### [DATASET RECORDS]
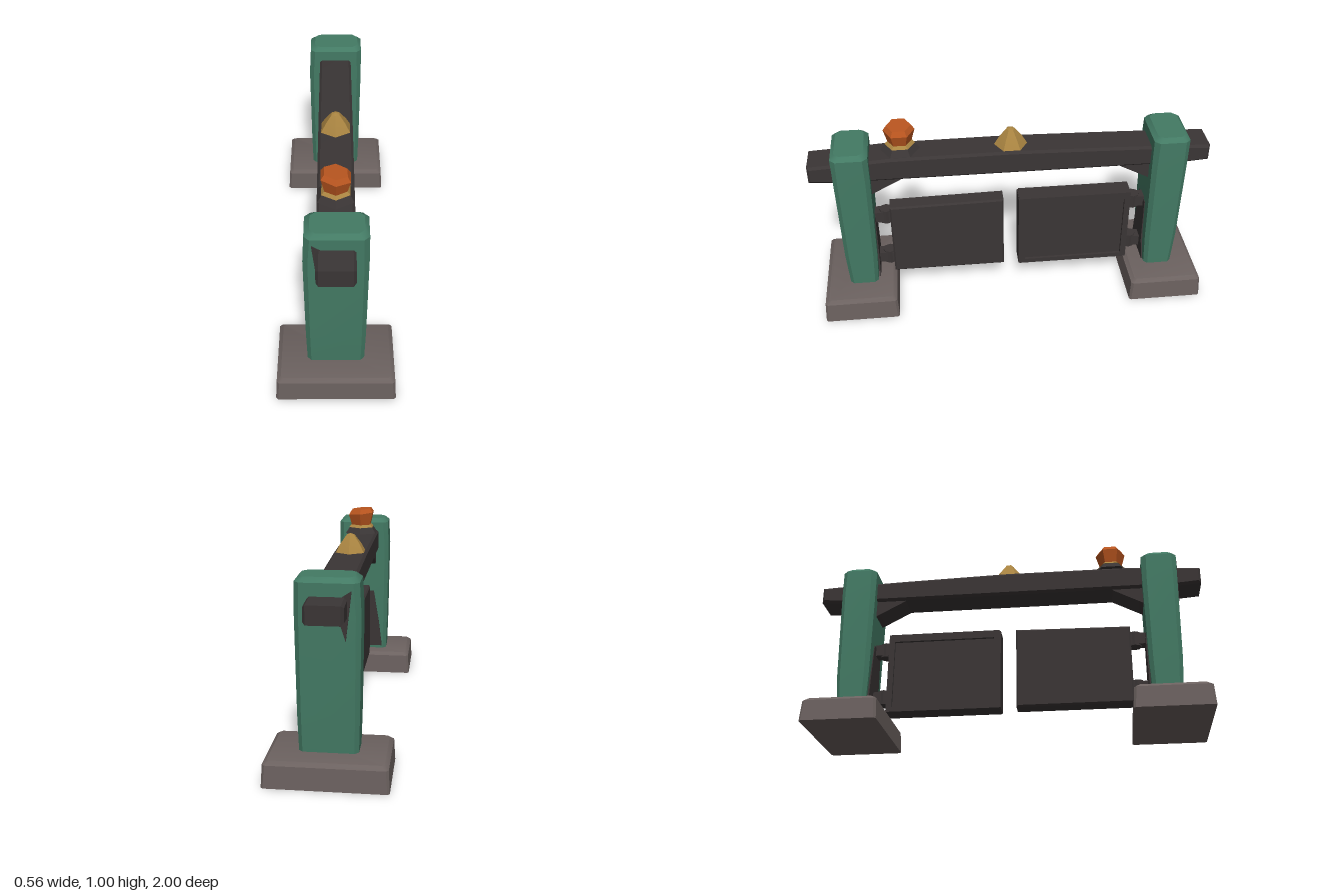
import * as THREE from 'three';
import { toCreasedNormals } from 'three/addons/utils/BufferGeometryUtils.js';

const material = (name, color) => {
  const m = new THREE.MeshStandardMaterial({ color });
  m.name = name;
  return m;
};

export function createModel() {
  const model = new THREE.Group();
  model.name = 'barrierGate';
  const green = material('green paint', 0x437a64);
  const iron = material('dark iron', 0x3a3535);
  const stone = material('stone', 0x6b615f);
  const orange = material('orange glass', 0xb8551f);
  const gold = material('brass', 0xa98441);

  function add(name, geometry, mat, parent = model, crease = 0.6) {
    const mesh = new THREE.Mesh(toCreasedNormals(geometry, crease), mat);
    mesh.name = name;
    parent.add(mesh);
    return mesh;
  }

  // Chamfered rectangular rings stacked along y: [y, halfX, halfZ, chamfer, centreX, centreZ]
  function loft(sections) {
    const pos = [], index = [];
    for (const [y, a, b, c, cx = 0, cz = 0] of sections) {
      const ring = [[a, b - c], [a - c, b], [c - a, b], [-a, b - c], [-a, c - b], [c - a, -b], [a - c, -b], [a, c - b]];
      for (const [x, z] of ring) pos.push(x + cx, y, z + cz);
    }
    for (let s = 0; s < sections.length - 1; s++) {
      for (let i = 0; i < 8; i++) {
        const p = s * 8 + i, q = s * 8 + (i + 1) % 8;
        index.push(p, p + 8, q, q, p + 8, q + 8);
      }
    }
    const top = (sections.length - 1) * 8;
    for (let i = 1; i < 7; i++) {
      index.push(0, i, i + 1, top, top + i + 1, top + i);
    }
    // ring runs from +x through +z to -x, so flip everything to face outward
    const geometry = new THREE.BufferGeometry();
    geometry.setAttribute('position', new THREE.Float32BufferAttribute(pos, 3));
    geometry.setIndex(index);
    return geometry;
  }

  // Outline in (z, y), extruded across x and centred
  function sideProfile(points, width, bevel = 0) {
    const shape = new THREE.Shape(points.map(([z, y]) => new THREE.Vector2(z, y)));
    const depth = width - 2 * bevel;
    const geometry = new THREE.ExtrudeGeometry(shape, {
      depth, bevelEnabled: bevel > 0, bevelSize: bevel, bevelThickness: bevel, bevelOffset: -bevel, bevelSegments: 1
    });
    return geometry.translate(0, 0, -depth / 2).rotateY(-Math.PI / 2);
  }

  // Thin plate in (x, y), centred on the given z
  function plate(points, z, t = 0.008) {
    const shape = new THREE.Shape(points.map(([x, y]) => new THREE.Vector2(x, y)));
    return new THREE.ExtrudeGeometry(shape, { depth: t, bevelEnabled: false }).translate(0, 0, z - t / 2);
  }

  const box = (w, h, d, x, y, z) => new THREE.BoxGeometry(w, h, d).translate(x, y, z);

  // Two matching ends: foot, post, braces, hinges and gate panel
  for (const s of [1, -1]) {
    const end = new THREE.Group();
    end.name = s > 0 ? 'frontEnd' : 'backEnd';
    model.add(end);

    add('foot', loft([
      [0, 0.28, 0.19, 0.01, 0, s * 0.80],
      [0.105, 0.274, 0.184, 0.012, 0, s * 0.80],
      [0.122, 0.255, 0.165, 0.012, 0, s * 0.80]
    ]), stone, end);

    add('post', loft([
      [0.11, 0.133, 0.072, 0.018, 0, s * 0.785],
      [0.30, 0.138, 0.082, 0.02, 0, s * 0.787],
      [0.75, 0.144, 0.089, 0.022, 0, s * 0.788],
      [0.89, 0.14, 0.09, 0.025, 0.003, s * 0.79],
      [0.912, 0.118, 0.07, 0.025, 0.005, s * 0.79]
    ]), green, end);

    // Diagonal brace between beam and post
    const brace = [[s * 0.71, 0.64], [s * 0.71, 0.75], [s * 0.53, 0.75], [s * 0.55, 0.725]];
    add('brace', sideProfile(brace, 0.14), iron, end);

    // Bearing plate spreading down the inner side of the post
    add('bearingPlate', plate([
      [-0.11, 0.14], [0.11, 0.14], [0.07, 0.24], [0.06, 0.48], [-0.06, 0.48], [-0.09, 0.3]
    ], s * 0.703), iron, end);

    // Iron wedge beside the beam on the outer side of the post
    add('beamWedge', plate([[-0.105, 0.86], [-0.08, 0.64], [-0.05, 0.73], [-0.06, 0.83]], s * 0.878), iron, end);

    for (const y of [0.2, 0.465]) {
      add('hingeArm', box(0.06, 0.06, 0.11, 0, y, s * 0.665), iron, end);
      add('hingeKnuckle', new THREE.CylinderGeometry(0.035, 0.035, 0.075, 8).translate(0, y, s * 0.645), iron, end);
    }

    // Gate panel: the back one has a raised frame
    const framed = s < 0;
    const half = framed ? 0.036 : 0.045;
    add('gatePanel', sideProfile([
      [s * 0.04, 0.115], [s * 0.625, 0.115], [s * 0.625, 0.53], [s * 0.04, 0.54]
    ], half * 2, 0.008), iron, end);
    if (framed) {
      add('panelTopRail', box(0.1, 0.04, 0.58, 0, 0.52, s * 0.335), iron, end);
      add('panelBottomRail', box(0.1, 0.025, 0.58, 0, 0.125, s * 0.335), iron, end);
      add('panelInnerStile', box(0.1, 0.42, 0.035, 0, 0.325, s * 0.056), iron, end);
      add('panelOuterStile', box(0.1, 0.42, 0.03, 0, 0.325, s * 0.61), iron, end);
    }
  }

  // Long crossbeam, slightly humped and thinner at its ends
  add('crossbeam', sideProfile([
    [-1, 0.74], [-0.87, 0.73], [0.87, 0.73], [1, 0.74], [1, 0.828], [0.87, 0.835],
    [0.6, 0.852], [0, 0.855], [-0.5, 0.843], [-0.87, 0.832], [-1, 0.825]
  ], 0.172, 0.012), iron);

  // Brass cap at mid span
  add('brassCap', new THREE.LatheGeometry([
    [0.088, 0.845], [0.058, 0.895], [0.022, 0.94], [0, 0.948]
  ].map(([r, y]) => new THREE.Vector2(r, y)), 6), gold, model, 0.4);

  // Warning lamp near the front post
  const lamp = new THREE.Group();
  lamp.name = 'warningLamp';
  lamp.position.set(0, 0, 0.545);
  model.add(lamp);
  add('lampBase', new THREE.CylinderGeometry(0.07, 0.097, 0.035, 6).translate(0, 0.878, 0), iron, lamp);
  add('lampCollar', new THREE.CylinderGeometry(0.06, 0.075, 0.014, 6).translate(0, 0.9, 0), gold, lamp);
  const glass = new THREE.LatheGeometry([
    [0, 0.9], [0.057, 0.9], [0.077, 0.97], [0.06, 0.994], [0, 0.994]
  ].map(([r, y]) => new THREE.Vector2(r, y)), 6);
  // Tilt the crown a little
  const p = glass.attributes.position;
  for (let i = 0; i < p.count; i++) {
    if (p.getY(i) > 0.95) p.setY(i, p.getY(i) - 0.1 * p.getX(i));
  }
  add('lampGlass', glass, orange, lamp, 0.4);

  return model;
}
--
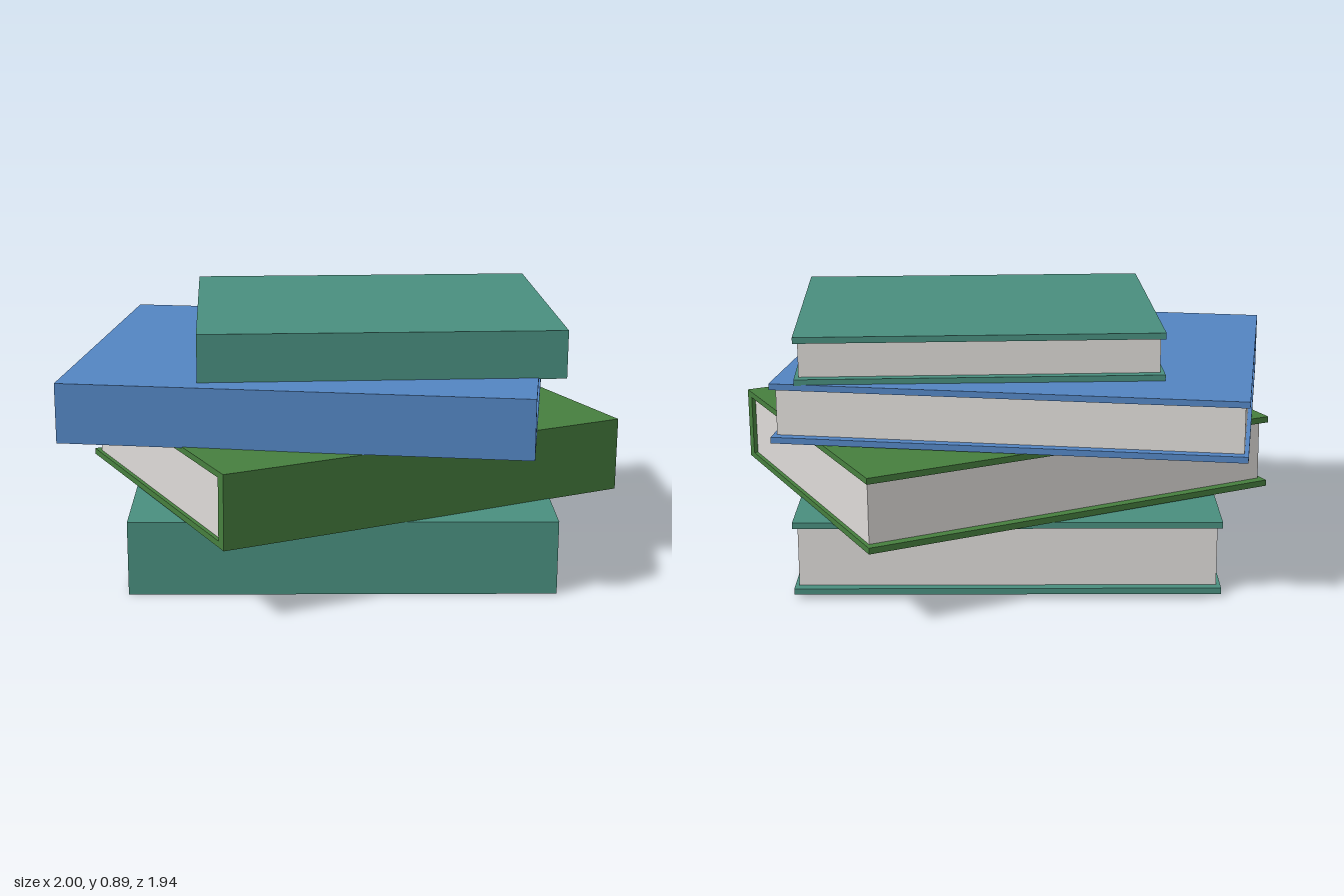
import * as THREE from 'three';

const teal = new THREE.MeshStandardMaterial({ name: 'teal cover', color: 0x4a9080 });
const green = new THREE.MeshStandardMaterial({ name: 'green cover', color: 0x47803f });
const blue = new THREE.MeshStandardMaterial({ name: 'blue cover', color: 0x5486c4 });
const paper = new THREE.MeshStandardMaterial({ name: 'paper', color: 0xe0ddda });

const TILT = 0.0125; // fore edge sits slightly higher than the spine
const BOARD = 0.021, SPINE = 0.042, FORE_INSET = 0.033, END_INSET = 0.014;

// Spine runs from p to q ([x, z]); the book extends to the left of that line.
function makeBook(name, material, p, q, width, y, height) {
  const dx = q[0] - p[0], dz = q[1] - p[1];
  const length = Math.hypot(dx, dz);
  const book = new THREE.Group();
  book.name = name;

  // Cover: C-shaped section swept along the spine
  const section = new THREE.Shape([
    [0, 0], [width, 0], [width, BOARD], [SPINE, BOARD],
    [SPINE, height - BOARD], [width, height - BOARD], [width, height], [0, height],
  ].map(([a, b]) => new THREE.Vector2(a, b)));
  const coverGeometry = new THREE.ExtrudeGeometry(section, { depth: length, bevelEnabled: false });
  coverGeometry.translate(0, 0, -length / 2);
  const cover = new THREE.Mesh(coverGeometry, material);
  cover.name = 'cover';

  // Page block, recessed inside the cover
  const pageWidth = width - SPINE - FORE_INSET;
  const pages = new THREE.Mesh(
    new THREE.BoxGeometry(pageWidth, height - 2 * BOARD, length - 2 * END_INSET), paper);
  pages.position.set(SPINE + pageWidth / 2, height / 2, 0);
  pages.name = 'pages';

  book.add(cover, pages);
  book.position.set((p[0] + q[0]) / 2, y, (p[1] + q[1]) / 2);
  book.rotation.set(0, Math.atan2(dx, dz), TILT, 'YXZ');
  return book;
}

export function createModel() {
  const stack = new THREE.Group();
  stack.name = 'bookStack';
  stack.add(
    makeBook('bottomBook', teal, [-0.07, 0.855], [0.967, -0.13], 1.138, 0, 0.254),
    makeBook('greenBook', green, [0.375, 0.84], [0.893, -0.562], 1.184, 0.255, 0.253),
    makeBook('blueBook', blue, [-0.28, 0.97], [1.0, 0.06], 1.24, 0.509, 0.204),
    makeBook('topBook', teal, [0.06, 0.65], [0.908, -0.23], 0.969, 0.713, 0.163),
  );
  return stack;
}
--
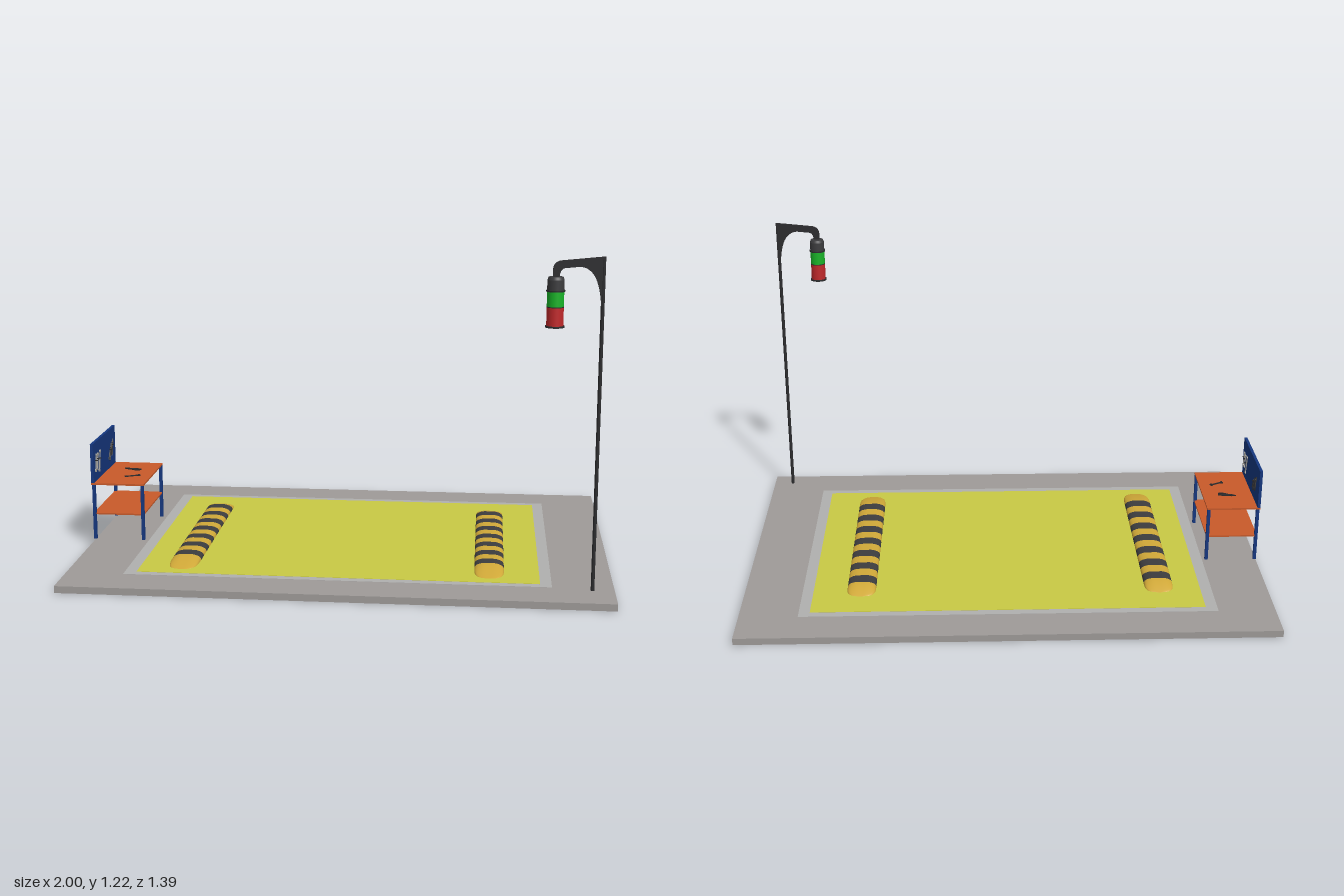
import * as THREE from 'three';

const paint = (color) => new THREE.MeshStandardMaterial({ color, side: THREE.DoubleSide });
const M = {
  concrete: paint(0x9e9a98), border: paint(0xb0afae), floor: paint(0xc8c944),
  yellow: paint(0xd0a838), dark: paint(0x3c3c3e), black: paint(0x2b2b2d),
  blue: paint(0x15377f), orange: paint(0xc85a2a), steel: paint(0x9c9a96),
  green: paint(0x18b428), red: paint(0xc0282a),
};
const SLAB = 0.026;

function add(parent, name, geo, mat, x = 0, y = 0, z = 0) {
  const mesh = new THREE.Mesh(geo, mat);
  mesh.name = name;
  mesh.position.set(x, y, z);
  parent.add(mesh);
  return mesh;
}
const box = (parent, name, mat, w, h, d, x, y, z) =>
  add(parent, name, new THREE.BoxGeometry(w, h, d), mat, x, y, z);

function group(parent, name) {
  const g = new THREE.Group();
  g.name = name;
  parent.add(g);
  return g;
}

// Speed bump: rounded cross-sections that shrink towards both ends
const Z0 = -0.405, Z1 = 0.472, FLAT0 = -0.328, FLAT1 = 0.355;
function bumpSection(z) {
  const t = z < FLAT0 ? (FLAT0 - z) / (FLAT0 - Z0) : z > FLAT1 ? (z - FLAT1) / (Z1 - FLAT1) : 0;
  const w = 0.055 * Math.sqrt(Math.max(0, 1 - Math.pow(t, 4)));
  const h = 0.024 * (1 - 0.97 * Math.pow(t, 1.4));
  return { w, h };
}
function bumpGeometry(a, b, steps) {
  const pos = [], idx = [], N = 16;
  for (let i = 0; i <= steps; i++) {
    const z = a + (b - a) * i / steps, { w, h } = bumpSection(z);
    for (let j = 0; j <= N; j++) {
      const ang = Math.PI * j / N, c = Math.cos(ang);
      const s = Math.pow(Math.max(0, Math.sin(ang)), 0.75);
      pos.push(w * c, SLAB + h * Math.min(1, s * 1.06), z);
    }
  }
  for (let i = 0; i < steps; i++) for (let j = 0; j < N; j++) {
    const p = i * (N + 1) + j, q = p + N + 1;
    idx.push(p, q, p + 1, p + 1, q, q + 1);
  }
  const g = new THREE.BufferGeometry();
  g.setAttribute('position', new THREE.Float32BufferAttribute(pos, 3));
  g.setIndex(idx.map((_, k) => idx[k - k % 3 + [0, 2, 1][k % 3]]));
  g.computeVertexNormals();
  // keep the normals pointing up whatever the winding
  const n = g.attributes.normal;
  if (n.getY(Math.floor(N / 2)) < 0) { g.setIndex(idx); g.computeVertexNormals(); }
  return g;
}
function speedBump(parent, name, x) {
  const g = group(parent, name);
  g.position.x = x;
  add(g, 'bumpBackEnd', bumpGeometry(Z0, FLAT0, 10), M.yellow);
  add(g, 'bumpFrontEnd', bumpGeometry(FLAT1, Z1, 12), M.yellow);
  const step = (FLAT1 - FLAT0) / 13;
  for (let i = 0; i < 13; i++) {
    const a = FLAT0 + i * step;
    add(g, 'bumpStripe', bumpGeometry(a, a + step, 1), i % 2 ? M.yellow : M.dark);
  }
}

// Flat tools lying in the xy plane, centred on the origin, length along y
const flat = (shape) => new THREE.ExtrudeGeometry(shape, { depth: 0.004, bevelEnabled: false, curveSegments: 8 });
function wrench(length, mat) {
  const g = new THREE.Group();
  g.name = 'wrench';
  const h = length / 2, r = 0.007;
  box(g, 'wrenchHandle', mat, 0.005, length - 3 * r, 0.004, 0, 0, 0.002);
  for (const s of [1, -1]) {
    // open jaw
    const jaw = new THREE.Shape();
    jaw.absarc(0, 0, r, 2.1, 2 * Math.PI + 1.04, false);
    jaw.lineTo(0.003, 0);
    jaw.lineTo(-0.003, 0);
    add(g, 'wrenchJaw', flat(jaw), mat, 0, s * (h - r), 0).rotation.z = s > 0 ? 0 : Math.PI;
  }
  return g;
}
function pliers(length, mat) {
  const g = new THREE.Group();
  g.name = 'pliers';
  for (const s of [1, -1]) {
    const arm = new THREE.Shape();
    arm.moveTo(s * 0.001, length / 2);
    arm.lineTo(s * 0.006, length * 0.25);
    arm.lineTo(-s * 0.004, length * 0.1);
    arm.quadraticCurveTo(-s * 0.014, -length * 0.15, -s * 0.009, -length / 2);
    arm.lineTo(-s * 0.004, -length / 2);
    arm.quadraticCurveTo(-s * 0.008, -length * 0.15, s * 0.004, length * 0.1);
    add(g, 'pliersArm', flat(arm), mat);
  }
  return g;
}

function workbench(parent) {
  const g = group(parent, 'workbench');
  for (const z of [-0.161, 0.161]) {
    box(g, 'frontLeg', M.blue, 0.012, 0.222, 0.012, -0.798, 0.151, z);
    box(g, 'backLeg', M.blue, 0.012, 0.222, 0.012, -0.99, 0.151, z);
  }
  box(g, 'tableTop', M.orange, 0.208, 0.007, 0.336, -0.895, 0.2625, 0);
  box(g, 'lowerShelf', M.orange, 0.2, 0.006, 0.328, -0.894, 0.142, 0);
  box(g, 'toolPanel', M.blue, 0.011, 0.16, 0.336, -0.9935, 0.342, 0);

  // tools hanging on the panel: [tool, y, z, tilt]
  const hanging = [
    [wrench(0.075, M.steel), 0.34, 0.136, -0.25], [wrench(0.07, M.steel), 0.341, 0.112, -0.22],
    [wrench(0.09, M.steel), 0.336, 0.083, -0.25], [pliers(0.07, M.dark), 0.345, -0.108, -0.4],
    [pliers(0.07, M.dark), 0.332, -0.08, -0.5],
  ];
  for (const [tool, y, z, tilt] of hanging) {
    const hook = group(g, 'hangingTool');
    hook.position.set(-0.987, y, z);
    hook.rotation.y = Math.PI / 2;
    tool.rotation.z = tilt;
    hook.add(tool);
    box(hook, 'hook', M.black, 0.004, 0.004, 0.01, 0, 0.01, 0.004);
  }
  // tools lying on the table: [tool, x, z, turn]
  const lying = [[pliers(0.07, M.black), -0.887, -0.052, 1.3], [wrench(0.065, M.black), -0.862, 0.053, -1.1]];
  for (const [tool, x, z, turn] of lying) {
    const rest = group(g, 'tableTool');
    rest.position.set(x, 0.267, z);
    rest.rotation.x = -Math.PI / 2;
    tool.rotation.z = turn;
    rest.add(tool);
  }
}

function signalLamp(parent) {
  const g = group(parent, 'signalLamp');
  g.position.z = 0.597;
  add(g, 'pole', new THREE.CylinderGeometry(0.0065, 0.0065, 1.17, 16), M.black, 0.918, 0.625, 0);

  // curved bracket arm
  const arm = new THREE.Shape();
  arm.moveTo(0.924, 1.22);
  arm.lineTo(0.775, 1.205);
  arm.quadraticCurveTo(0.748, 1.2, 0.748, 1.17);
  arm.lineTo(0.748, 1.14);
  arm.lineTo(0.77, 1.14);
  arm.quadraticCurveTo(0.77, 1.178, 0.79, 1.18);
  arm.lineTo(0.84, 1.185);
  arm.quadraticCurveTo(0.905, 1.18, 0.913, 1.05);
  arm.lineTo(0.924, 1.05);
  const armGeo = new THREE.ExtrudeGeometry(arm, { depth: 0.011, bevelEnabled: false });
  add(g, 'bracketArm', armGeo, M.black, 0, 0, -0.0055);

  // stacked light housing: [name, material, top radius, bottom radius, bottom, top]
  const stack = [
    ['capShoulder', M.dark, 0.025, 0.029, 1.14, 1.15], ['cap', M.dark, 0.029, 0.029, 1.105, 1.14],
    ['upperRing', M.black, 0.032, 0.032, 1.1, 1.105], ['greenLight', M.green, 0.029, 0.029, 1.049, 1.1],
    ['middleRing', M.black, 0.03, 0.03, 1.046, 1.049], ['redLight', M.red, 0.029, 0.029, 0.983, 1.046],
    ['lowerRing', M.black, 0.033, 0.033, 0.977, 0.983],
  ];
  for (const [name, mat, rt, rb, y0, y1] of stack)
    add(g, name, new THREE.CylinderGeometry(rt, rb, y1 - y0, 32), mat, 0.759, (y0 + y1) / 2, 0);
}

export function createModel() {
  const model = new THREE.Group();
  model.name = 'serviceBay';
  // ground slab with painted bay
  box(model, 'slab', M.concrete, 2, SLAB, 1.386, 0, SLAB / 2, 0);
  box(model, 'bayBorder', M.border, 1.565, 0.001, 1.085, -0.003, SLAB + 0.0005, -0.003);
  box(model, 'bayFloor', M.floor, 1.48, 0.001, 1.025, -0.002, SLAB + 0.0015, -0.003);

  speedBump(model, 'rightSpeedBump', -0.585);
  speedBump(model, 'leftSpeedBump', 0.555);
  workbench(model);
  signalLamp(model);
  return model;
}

### [PROMPT]
Check each line of the listing above. Copy it if it holds the string "translate".

### [FINAL ANSWER]
    return geometry.translate(0, 0, -depth / 2).rotateY(-Math.PI / 2);
    return new THREE.ExtrudeGeometry(shape, { depth: t, bevelEnabled: false }).translate(0, 0, z - t / 2);
  const box = (w, h, d, x, y, z) => new THREE.BoxGeometry(w, h, d).translate(x, y, z);
      add('hingeKnuckle', new THREE.CylinderGeometry(0.035, 0.035, 0.075, 8).translate(0, y, s * 0.645), iron, end);
  add('lampBase', new THREE.CylinderGeometry(0.07, 0.097, 0.035, 6).translate(0, 0.878, 0), iron, lamp);
  add('lampCollar', new THREE.CylinderGeometry(0.06, 0.075, 0.014, 6).translate(0, 0.9, 0), gold, lamp);
  coverGeometry.translate(0, 0, -length / 2);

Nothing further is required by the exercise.